- _THE PROBLEM_:
The entries below contain a line with "(0.384, 0.268, 0.8), (0.384, 0.26, 0.5)]" and a line with "u, v = RADIUS". Quote exactly those two lines and all lines between them.

Entries taken from a collection:
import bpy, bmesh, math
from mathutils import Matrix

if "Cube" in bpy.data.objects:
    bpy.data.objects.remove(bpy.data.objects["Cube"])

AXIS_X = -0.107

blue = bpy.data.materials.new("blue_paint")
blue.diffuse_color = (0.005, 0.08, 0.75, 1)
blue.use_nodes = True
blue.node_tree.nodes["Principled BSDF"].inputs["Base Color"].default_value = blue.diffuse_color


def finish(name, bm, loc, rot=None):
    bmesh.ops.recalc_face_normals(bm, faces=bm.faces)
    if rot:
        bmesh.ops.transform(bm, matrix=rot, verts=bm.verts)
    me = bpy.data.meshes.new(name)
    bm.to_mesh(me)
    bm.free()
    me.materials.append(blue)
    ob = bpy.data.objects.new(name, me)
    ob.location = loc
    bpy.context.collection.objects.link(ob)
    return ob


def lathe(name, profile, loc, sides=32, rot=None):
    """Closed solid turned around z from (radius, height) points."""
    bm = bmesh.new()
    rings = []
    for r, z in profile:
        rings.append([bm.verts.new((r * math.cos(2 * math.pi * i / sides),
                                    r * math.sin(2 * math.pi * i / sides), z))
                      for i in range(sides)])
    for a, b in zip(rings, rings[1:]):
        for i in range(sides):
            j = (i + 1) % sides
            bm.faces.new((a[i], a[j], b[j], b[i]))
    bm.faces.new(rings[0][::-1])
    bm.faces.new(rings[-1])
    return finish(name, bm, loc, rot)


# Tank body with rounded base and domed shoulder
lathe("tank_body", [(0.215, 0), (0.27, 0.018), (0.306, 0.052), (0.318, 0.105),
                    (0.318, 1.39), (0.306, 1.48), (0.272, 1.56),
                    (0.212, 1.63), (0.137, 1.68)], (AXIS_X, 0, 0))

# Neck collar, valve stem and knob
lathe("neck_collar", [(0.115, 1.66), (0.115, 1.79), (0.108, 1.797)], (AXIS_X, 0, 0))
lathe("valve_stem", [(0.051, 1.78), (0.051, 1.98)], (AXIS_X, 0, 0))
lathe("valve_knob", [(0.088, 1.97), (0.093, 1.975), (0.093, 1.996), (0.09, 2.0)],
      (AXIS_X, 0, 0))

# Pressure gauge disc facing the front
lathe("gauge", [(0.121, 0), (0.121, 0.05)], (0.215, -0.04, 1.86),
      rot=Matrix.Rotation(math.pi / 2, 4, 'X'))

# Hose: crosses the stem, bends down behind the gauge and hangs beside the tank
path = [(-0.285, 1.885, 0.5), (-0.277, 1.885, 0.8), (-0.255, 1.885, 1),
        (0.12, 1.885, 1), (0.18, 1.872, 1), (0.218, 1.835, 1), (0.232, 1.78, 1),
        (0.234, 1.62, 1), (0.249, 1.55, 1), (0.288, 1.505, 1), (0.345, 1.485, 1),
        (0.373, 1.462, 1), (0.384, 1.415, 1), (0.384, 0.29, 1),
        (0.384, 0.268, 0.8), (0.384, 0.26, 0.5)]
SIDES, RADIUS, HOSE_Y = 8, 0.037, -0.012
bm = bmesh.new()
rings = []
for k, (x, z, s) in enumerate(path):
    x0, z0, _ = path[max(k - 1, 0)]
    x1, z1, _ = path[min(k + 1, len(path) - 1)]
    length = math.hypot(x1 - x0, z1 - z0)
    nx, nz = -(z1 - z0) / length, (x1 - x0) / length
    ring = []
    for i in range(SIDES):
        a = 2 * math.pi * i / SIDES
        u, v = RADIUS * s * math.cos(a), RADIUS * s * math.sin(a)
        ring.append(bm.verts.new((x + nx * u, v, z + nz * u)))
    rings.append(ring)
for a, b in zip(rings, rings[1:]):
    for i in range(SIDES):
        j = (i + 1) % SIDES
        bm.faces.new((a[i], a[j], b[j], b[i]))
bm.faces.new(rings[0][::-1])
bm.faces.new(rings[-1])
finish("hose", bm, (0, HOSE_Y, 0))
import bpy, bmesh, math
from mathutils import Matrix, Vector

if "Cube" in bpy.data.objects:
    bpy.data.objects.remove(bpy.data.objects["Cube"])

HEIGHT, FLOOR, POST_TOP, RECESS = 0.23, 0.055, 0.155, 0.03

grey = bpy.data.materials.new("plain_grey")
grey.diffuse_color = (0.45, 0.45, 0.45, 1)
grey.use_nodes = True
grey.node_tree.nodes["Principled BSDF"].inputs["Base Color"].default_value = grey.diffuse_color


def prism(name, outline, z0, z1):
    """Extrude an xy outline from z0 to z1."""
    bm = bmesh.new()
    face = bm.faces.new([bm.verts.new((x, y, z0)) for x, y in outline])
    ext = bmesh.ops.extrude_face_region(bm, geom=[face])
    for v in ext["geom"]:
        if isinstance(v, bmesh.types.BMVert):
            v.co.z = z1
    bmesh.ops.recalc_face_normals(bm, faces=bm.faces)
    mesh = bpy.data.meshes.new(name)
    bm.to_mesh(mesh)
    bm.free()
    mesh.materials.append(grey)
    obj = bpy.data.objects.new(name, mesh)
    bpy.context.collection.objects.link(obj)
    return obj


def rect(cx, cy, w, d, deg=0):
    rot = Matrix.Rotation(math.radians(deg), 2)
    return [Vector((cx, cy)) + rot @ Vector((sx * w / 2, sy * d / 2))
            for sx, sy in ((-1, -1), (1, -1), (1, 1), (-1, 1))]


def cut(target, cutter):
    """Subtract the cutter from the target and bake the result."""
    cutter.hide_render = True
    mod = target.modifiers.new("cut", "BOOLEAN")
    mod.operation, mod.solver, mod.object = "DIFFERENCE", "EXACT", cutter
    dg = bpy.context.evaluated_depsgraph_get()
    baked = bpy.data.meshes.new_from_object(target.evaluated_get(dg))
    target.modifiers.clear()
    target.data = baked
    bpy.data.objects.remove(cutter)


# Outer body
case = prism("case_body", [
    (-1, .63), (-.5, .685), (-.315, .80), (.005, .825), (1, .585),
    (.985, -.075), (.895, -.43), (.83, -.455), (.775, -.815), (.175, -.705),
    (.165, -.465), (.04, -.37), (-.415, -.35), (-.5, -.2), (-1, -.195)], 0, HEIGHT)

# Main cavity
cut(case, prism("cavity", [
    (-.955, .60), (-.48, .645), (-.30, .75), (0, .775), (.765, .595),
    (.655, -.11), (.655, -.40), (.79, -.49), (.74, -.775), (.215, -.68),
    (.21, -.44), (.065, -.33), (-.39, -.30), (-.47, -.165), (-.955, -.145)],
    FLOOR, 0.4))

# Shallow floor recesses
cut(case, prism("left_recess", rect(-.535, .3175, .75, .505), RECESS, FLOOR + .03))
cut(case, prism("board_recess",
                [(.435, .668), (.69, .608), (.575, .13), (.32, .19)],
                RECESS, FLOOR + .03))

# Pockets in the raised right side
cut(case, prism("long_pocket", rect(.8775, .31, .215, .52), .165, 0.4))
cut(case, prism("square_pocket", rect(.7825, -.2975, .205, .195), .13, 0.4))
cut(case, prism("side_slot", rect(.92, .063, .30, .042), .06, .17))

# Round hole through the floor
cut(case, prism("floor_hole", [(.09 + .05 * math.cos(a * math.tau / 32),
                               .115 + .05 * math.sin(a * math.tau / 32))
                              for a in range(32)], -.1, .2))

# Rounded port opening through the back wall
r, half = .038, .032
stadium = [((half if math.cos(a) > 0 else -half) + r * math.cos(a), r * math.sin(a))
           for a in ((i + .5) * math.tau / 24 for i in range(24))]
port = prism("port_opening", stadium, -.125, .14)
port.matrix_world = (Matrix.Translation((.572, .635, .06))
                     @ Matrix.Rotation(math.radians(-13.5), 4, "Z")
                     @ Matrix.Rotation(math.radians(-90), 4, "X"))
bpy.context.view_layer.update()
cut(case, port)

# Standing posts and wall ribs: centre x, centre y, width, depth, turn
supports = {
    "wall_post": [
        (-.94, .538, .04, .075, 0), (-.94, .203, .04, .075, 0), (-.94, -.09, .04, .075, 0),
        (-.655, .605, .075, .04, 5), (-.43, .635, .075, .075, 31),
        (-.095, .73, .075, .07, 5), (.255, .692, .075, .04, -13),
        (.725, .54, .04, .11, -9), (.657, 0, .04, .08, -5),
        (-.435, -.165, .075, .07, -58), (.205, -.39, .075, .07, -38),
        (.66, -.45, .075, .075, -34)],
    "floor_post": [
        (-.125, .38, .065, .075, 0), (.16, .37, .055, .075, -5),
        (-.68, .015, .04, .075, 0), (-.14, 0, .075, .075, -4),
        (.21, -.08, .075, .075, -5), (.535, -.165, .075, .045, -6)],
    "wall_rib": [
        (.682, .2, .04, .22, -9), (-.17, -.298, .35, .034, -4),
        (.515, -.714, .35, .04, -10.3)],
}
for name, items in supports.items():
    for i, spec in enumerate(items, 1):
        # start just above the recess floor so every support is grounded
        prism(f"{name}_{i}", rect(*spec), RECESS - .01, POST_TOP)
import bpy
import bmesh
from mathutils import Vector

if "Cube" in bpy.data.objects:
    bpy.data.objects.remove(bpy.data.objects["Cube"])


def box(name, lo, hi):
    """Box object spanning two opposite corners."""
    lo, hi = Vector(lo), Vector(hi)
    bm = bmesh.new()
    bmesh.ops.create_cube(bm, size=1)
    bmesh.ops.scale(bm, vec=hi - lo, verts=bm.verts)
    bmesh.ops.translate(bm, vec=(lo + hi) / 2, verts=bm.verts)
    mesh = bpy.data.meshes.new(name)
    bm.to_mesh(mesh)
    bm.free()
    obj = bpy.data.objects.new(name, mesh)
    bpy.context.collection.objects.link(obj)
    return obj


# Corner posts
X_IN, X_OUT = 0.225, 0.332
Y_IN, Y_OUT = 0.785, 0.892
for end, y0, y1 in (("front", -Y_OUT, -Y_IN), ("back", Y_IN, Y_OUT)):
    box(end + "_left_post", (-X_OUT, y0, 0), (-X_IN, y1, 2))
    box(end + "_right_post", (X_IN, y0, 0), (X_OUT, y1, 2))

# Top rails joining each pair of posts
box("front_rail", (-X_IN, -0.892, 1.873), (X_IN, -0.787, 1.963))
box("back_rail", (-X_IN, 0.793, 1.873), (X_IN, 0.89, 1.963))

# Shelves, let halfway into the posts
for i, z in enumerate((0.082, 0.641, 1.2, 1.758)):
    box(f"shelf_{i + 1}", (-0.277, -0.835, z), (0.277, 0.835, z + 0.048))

- _RESULT OF THIS EXERCISE_:
        (0.384, 0.268, 0.8), (0.384, 0.26, 0.5)]
SIDES, RADIUS, HOSE_Y = 8, 0.037, -0.012
bm = bmesh.new()
rings = []
for k, (x, z, s) in enumerate(path):
    x0, z0, _ = path[max(k - 1, 0)]
    x1, z1, _ = path[min(k + 1, len(path) - 1)]
    length = math.hypot(x1 - x0, z1 - z0)
    nx, nz = -(z1 - z0) / length, (x1 - x0) / length
    ring = []
    for i in range(SIDES):
        a = 2 * math.pi * i / SIDES
        u, v = RADIUS * s * math.cos(a), RADIUS * s * math.sin(a)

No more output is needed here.